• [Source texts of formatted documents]
***

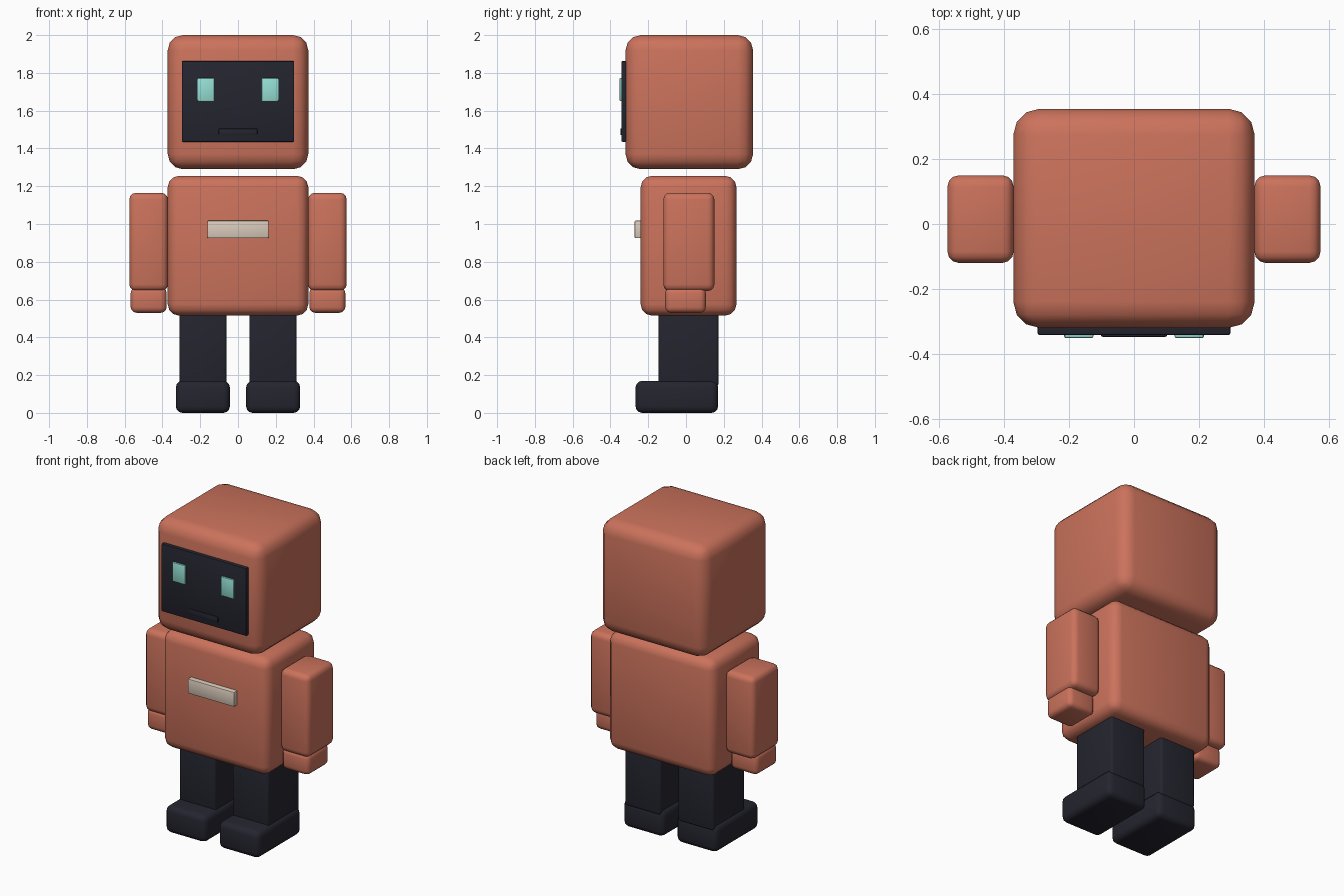
import bpy
import bmesh
from math import radians
from mathutils import Vector

default = bpy.data.objects.get("Cube")
if default:
    bpy.data.objects.remove(default, do_unlink=True)


def make_material(name, rgb):
    mat = bpy.data.materials.new(name)
    mat.use_nodes = True
    colour = (*rgb, 1.0)
    mat.diffuse_color = colour
    mat.node_tree.nodes["Principled BSDF"].inputs["Base Color"].default_value = colour
    return mat


terracotta = make_material("terracotta", (0.60, 0.17, 0.107))
charcoal = make_material("charcoal", (0.018, 0.018, 0.029))
teal = make_material("pale teal", (0.30, 0.74, 0.66))
cream = make_material("warm grey", (0.70, 0.60, 0.50))


def rounded_box(name, x, y, z, bevel, mat, segments=3):
    """Box spanning the (min, max) ranges, with rounded edges."""
    low, high = (Vector(corner) for corner in zip(x, y, z))
    size, centre = high - low, (low + high) / 2
    bm = bmesh.new()
    bmesh.ops.create_cube(bm, size=1)
    bmesh.ops.scale(bm, vec=size, verts=bm.verts)
    bmesh.ops.bevel(bm, geom=bm.edges[:], offset=bevel, segments=segments,
                    profile=0.5, affect='EDGES')
    mesh = bpy.data.meshes.new(name)
    bm.to_mesh(mesh)
    bm.free()
    mesh.materials.append(mat)
    obj = bpy.data.objects.new(name, mesh)
    obj.location = centre
    bpy.context.collection.objects.link(obj)
    bpy.ops.object.select_all(action='DESELECT')
    obj.select_set(True)
    bpy.context.view_layer.objects.active = obj
    bpy.ops.object.shade_smooth_by_angle(angle=radians(40))
    return obj


def pair(name, x, *args, **kwargs):
    """The same box on the left (+x) and right (-x)."""
    rounded_box("left_" + name, x, *args, **kwargs)
    rounded_box("right_" + name, (-x[1], -x[0]), *args, **kwargs)


# Head and torso, with an open gap between them
rounded_box("head", (-0.372, 0.372), (-0.32, 0.355), (1.29, 2.0), 0.08, terracotta)
rounded_box("torso", (-0.372, 0.372), (-0.24, 0.267), (0.515, 1.255), 0.06, terracotta)

# Face
rounded_box("face_screen", (-0.297, 0.297), (-0.342, -0.29), (1.435, 1.863), 0.006, charcoal, 2)
pair("eye", (0.125, 0.215), (-0.352, -0.32), (1.65, 1.772), 0.006, teal, segments=2)
rounded_box("mouth", (-0.102, 0.102), (-0.348, -0.32), (1.47, 1.506), 0.006, charcoal, 2)

# Chest plate
rounded_box("chest_plate", (-0.162, 0.162), (-0.272, -0.22), (0.925, 1.018), 0.006, cream, 2)

# Arms and hands
pair("arm", (0.371, 0.575), (-0.12, 0.15), (0.645, 1.165), 0.035, terracotta)
pair("hand", (0.378, 0.568), (-0.11, 0.105), (0.53, 0.665), 0.03, terracotta)

# Legs and feet
pair("leg", (0.06, 0.311), (-0.145, 0.172), (0.14, 0.55), 0.015, charcoal)
pair("foot", (0.043, 0.329), (-0.267, 0.17), (0.0, 0.17), 0.035, charcoal)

***

• [Work instruction] Return every line above exactly, omitting images.

• [Exercise output]
import bpy
import bmesh
from math import radians
from mathutils import Vector

default = bpy.data.objects.get("Cube")
if default:
    bpy.data.objects.remove(default, do_unlink=True)


def make_material(name, rgb):
    mat = bpy.data.materials.new(name)
    mat.use_nodes = True
    colour = (*rgb, 1.0)
    mat.diffuse_color = colour
    mat.node_tree.nodes["Principled BSDF"].inputs["Base Color"].default_value = colour
    return mat


terracotta = make_material("terracotta", (0.60, 0.17, 0.107))
charcoal = make_material("charcoal", (0.018, 0.018, 0.029))
teal = make_material("pale teal", (0.30, 0.74, 0.66))
cream = make_material("warm grey", (0.70, 0.60, 0.50))


def rounded_box(name, x, y, z, bevel, mat, segments=3):
    """Box spanning the (min, max) ranges, with rounded edges."""
    low, high = (Vector(corner) for corner in zip(x, y, z))
    size, centre = high - low, (low + high) / 2
    bm = bmesh.new()
    bmesh.ops.create_cube(bm, size=1)
    bmesh.ops.scale(bm, vec=size, verts=bm.verts)
    bmesh.ops.bevel(bm, geom=bm.edges[:], offset=bevel, segments=segments,
                    profile=0.5, affect='EDGES')
    mesh = bpy.data.meshes.new(name)
    bm.to_mesh(mesh)
    bm.free()
    mesh.materials.append(mat)
    obj = bpy.data.objects.new(name, mesh)
    obj.location = centre
    bpy.context.collection.objects.link(obj)
    bpy.ops.object.select_all(action='DESELECT')
    obj.select_set(True)
    bpy.context.view_layer.objects.active = obj
    bpy.ops.object.shade_smooth_by_angle(angle=radians(40))
    return obj


def pair(name, x, *args, **kwargs):
    """The same box on the left (+x) and right (-x)."""
    rounded_box("left_" + name, x, *args, **kwargs)
    rounded_box("right_" + name, (-x[1], -x[0]), *args, **kwargs)


# Head and torso, with an open gap between them
rounded_box("head", (-0.372, 0.372), (-0.32, 0.355), (1.29, 2.0), 0.08, terracotta)
rounded_box("torso", (-0.372, 0.372), (-0.24, 0.267), (0.515, 1.255), 0.06, terracotta)

# Face
rounded_box("face_screen", (-0.297, 0.297), (-0.342, -0.29), (1.435, 1.863), 0.006, charcoal, 2)
pair("eye", (0.125, 0.215), (-0.352, -0.32), (1.65, 1.772), 0.006, teal, segments=2)
rounded_box("mouth", (-0.102, 0.102), (-0.348, -0.32), (1.47, 1.506), 0.006, charcoal, 2)

# Chest plate
rounded_box("chest_plate", (-0.162, 0.162), (-0.272, -0.22), (0.925, 1.018), 0.006, cream, 2)

# Arms and hands
pair("arm", (0.371, 0.575), (-0.12, 0.15), (0.645, 1.165), 0.035, terracotta)
pair("hand", (0.378, 0.568), (-0.11, 0.105), (0.53, 0.665), 0.03, terracotta)

# Legs and feet
pair("leg", (0.06, 0.311), (-0.145, 0.172), (0.14, 0.55), 0.015, charcoal)
pair("foot", (0.043, 0.329), (-0.267, 0.17), (0.0, 0.17), 0.035, charcoal)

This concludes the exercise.